Plain-text document sources
===
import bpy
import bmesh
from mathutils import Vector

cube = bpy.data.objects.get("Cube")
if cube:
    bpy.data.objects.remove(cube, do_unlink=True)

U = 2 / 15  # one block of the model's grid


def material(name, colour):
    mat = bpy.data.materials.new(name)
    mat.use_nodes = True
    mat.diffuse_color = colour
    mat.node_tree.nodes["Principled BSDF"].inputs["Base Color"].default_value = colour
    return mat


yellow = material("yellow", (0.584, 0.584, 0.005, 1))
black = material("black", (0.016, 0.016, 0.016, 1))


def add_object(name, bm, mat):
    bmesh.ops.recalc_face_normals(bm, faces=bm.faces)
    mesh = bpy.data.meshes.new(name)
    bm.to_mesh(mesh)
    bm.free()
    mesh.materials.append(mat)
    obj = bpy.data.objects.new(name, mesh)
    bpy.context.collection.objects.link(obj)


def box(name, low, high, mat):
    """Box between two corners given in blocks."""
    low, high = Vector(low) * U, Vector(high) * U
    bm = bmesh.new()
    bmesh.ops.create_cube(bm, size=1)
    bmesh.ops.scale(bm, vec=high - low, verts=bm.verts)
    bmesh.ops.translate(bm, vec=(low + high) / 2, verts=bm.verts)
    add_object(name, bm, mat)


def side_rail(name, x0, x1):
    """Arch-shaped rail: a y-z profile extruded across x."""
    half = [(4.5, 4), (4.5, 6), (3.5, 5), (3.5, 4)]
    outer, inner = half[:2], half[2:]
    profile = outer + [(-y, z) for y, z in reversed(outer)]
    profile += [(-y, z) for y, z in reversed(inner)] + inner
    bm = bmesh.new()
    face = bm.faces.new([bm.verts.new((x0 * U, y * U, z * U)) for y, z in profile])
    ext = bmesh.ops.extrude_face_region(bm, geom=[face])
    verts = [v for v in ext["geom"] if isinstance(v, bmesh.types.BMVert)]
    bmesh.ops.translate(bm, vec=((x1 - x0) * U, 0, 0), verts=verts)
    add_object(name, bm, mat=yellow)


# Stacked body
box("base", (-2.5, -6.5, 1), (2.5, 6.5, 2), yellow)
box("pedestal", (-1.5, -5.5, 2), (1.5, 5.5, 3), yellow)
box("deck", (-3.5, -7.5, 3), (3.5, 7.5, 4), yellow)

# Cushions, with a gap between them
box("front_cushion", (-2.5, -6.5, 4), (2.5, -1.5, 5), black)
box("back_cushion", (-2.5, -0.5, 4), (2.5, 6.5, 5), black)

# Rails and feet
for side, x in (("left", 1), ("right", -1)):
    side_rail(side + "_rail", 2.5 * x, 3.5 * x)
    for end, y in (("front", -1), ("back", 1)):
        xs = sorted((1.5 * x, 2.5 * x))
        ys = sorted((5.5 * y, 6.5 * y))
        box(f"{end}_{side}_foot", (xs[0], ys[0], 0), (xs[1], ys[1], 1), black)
===
Above are several records. Count the lines among them that contain "high" and give only the total.

» SOLUTION TO THIS EXERCISE: 4